The report of the FEFC committee on widening participation, chaired by Helena Kennedy QC, is more forthright (page 24). Introduction of market principles has increased college independence and autonomy. But there has been "wasteful competition" in pursuit of students most likely to succeed.
Its answer is unashamedly New Labour's: "visionary planning", students as "stakeholders" and regional and national strategies. Before rejecting this, ministers must ask where their unfettered market forces have brought FE.
Nowhere is the effect more apparent than in the dash for growth on the cheap. Colleges which exceed tough Government targets get a third of the unit costs for every extra student recruited. Those who undershoot are heavily penalised. Unfortunately, the colleges got too good at the market game. The Treasury was upset and ministers threatened to cut off the cash.
It is hard to believe that neither the Department for Education and Employment nor the Treasury realised that an Pounds 84m bill was mounting or bothered to check such costs with the FEFC until it was too late. The idea of either incompetence or some Machiavellian plot hatched by former FEFC chief executive Sir William Stubbs and perpetrated by his successor Professor David Melville to get more cash than deserved seems even more remarkable.
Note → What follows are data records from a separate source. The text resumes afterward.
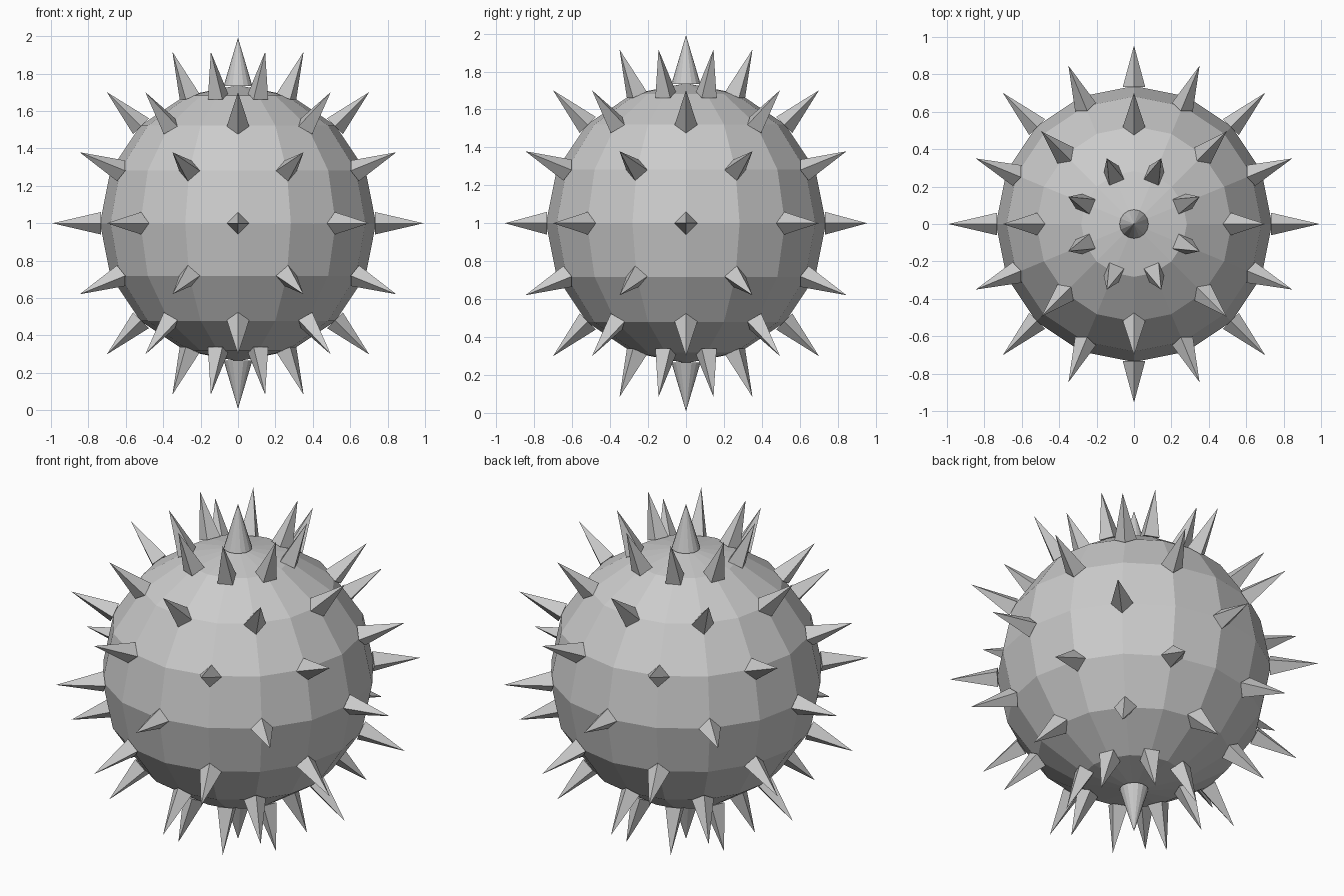
import bpy, bmesh
from math import sin, cos, radians
from mathutils import Matrix, Vector

if "Cube" in bpy.data.objects:
    bpy.data.objects.remove(bpy.data.objects["Cube"])

R, TIP, CZ = 0.738, 0.992, 1.0   # ball radius, spike tip distance, centre height


def finish(bm, name):
    me = bpy.data.meshes.new(name)
    bm.to_mesh(me)
    bm.free()
    ob = bpy.data.objects.new(name, me)
    ob.location.z = CZ
    bpy.context.collection.objects.link(ob)
    return ob


def spike(bm, az, el, sides, radius, tip, twist=0, base=0.733):
    """Pointed cone standing outward on the ball at azimuth / elevation (degrees)."""
    a, e = radians(az), radians(el)
    out = Vector((cos(e) * cos(a), cos(e) * sin(a), sin(e)))
    side = Vector((-sin(a), cos(a), 0))
    up = out.cross(side)
    frame = Matrix((side, up, out)).transposed().to_4x4()
    m = (Matrix.Translation(out * (base + tip) / 2) @ frame
         @ Matrix.Rotation(radians(twist), 4, 'Z'))
    # four-sided spikes have corners on the frame axes
    res = bmesh.ops.create_cone(bm, cap_ends=True, segments=sides, radius1=radius,
                                radius2=0, depth=tip - base)
    verts = res['verts']
    if sides == 4:
        low = next(v for v in verts if v.co.z < 0)
        if abs(low.co.x * low.co.y) > 1e-6:
            m = m @ Matrix.Rotation(radians(45), 4, 'Z')
    bmesh.ops.transform(bm, matrix=m, verts=verts)


# faceted ball
bm = bmesh.new()
bmesh.ops.create_uvsphere(bm, u_segments=16, v_segments=8, radius=R)
finish(bm, "ball")

# rings of four-sided spikes, alternate rings staggered
bm = bmesh.new()
for el, start, twist in ((0, 0, 0), (22.5, 22.5, 0), (45, 0, 0), (67.5, 22.5, 45)):
    for sign in ((1, -1) if el else (1,)):
        for k in range(8):
            az = start + 45 * k
            # the front and back spikes are a little shorter
            tip = 0.955 if el == 0 and k in (2, 6) else TIP
            spike(bm, az, sign * el, 4, 0.06, tip, twist)
finish(bm, "ring_spikes")

# round spikes at the two poles
bm = bmesh.new()
for el in (90, -90):
    spike(bm, 0, el, 16, 0.077, TIP)
finish(bm, "pole_spikes")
Besides, the Demand Led Element (DLE), had been tried in higher education and was well publicised in The TES and elsewhere three years ago as "an open chequebook" from the Treasury for colleges.
The letter from Education and Employment Secretary Gillian Shephard to Tory MP Nigel Evans gives the game away (page 1). It shows that just two weeks before the threat to scrap DLE, she was exhorting colleges to pursue this route to growth rather than whinge about cuts.
College managers would be naive if they thought DLE was likely to go on much longer. But ministers may find it difficult to renege on promises accepted in good faith. As usual, a compromise looked the most likely immediate conclusion to this unseemly charade as we went to press. But that will not be the end of the matter. The original DLE contract with the Treasury included a commitment to new funding levels if growth is sustained. Now the most that colleges can realistically look forward to is an uncomfortable transitional year after settlement of the immediate crisis. and then a rethought funding methodology from Helena Kennedy's other committee.
But whatever the outcome on funding, the conclusions of both the NAO and Ms Kennedy's wider participation report point to "strategic planning" rather than "the marketplace" as the next buzzwords for FE.